Exercise details:
Starting at the line that holds "for (let row" and stopping at the line that holds "with sloping back", restate the records below word for word, with both of those lines included.

Data records:
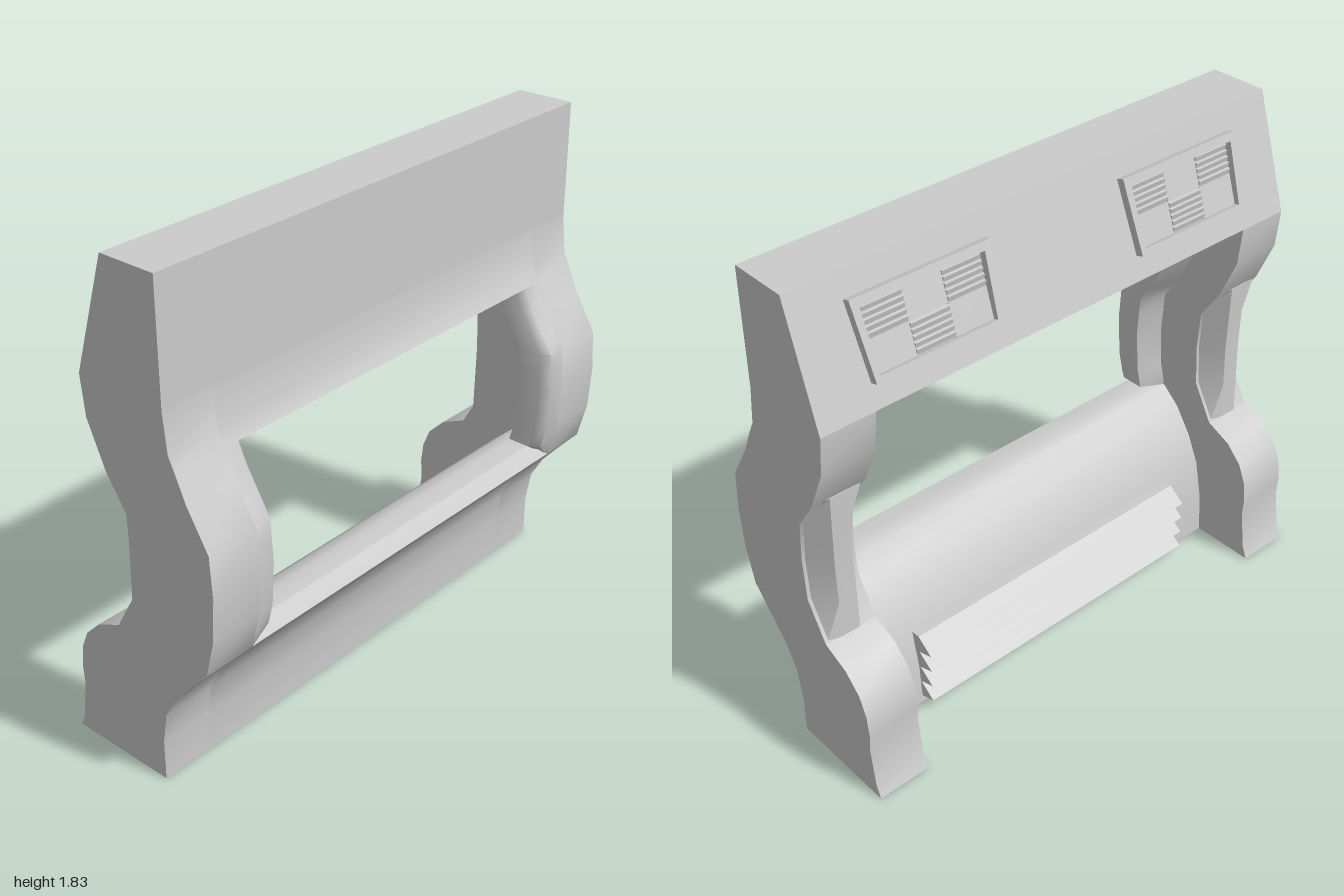
import * as THREE from 'three';
import { toCreasedNormals } from 'three/addons/utils/BufferGeometryUtils.js';

const material = new THREE.MeshStandardMaterial({ color: 0xcccccc });

// Curves of the front and of the post backs, as [z, y] going up
const front = [[0.08, 0], [0.08, 0.15], [0.10, 0.27], [0.15, 0.36], [0.21, 0.43], [0.30, 0.53],
  [0.335, 0.67], [0.345, 0.83], [0.335, 0.98], [0.25, 1.12], [0.21, 1.21], [0.185, 1.26], [0.17, 1.4]];
const back = [[-0.34, 0], [-0.32, 0.05], [-0.30, 0.2], [-0.305, 0.27], [-0.295, 0.35], [-0.265, 0.42],
  [-0.20, 0.485], [-0.10, 0.53], [-0.02, 0.67], [-0.01, 0.83], [-0.02, 0.98], [-0.10, 1.1],
  [-0.17, 1.26], [-0.185, 1.4]];

function zAt(curve, y) {
  for (let i = 1; i < curve.length; i++) {
    const [z0, y0] = curve[i - 1], [z1, y1] = curve[i];
    if (y <= y1) return z0 + (z1 - z0) * (y - y0) / (y1 - y0);
  }
  return curve[curve.length - 1][0];
}

function addMesh(parent, name, geometry) {
  const mesh = new THREE.Mesh(geometry, material);
  mesh.name = name;
  parent.add(mesh);
  return mesh;
}

// Side profile of [z, y] points stretched from x0 to x1
function slab(profile, x0, x1, crease = 0.6) {
  const shape = new THREE.Shape(profile.map(([z, y]) => new THREE.Vector2(z, y)));
  const g = new THREE.ExtrudeGeometry(shape, { depth: x1 - x0, bevelEnabled: false });
  g.rotateY(-Math.PI / 2).translate(x1, 0, 0);
  return toCreasedNormals(g, crease);
}

// Closed rings stacked upward and capped; side = -1 mirrors in x
function loft(rings, side, crease) {
  const n = rings[0].length;
  const pts = rings.flatMap((r) => {
    const m = r.map(([x, y, z]) => [x * side, y, z]);
    return side < 0 ? m.reverse() : m;
  });
  const index = [];
  for (let j = 0; j < rings.length - 1; j++) {
    for (let i = 0; i < n; i++) {
      const a = j * n + i, b = j * n + (i + 1) % n;
      index.push(a, b, b + n, a, b + n, a + n);
    }
  }
  const top = (rings.length - 1) * n;
  for (let i = 1; i < n - 1; i++) {
    index.push(0, i + 1, i, top, top + i, top + i + 1);
  }
  const g = new THREE.BufferGeometry();
  g.setAttribute('position', new THREE.Float32BufferAttribute(pts.flat(), 3));
  g.setIndex(index);
  return toCreasedNormals(g.toNonIndexed(), crease);
}

// Framed vent with slats in a checker layout; local +z points outward
function makeVent() {
  const vent = new THREE.Group();
  vent.name = 'headerVent';
  const shape = new THREE.Shape([[-0.245, -0.135], [0.245, -0.135], [0.265, 0.135], [-0.265, 0.135]]
    .map(([x, y]) => new THREE.Vector2(x, y)));
  shape.holes.push(new THREE.Path([[-0.225, -0.115], [-0.235, 0.105], [0.235, 0.105], [0.225, -0.115]]
    .map(([x, y]) => new THREE.Vector2(x, y))));
  addMesh(vent, 'ventFrame', new THREE.ExtrudeGeometry(shape, { depth: 0.03, bevelEnabled: false }));
  for (let col = -1; col <= 1; col++) {
    for (let row = 0; row < 2; row++) {
      const x = col * 0.15, y = row ? 0.05 : -0.06;
      if ((Math.abs(col) === 1) === (row === 1)) {
        for (let k = 0; k < 5; k++) {
          const slat = addMesh(vent, 'ventSlat', new THREE.BoxGeometry(0.15, 0.018, 0.012));
          slat.position.set(x, y + (k - 2) * 0.021, 0.008);
          slat.rotation.x = 0.5;
        }
      } else {
        addMesh(vent, 'ventPlate', new THREE.BoxGeometry(0.15, 0.11, 0.012)).position.set(x, y, 0.004);
      }
    }
  }
  return vent;
}

export function createModel() {
  const model = new THREE.Group();
  model.name = 'windowFrame';

  // Header beam with sloping back
  addMesh(model, 'header', slab([[0.17, 1.405], [0.17, 1.825], [-0.05, 1.825], [-0.185, 1.405]], -1, 1, 0.1));

  // Lower panel with chamfered sill
  addMesh(model, 'lowerPanel', slab([...front.slice(0, 6), [0.26, 0.582], [0.19, 0.59], [0.14, 0.58],
    [0.07, 0.52], [0.0, 0.42], [-0.05, 0.31], [-0.08, 0.16], [-0.09, 0]], -0.8, 0.8));

  // Upper panel above the opening
  addMesh(model, 'upperPanel', slab([...front.slice(10), [0.17, 1.41], [0.02, 1.41], [0.02, 1.3],
    [0.05, 1.23], [0.08, 1.21]], -0.8, 0.8));
  addMesh(model, 'upperStrip', new THREE.BoxGeometry(1.36, 0.04, 0.05)).position.set(0, 1.28, 0.03);

  // Saw-toothed louvres low on the back
  for (let i = 0; i < 4; i++) {
    const y = 0.03 + i * 0.07;
    addMesh(model, 'lowerLouvre', slab([[-0.04, y], [-0.04, y + 0.07], [-0.085, y + 0.07],
      [-0.15, y + 0.02], [-0.09, y]], -0.62, 0.62, 0.1));
  }

  for (const side of [1, -1]) {
    // Curved post
    const post = slab([...front, [0.17, 1.405], [-0.185, 1.405], ...[...back].reverse()],
      side > 0 ? 0.8 : -1, side > 0 ? 1 : -0.8, 0.6);
    addMesh(model, 'post', post);

    // Rounded jamb beside the opening
    const jamb = [0.53, 0.59, 0.67, 0.75, 0.83, 0.91, 0.98, 1.05, 1.12, 1.22].map((y, i) => {
      const z = zAt(front, y), w = i === 0 ? 0.1 : 1;
      return [[0.8, y, z], [0.8, y, z - 0.17], [0.8 - 0.09 * w, y, z - 0.13],
        [0.8 - 0.09 * w, y, z - 0.04], [0.8 - 0.065 * w, y, z - 0.006]];
    });
    addMesh(model, 'jamb', loft(jamb, side, 0.9));

    // Ridged pad bridging the hollow in the back of the post
    const pad = [0.53, 0.67, 0.83, 0.98, 1.1].map((y) => {
      const z = zAt(back, y) + 0.005, r = -0.095 - 0.008 * Math.abs(y - 0.82) / 0.28;
      return [[0.99, y, z], [0.935, y, r], [0.865, y, r], [0.81, y, z]];
    });
    addMesh(model, 'postPad', loft(pad, side, 0.3));

    // Vent on the sloping back of the header
    const vent = makeVent();
    vent.position.set(side * 0.545, 1.615, -0.117);
    vent.rotation.set(-0.314, Math.PI, 0, 'YXZ');
    model.add(vent);
  }
  return model;
}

Answer to the problem:
    for (let row = 0; row < 2; row++) {
      const x = col * 0.15, y = row ? 0.05 : -0.06;
      if ((Math.abs(col) === 1) === (row === 1)) {
        for (let k = 0; k < 5; k++) {
          const slat = addMesh(vent, 'ventSlat', new THREE.BoxGeometry(0.15, 0.018, 0.012));
          slat.position.set(x, y + (k - 2) * 0.021, 0.008);
          slat.rotation.x = 0.5;
        }
      } else {
        addMesh(vent, 'ventPlate', new THREE.BoxGeometry(0.15, 0.11, 0.012)).position.set(x, y, 0.004);
      }
    }
  }
  return vent;
}

export function createModel() {
  const model = new THREE.Group();
  model.name = 'windowFrame';

  // Header beam with sloping back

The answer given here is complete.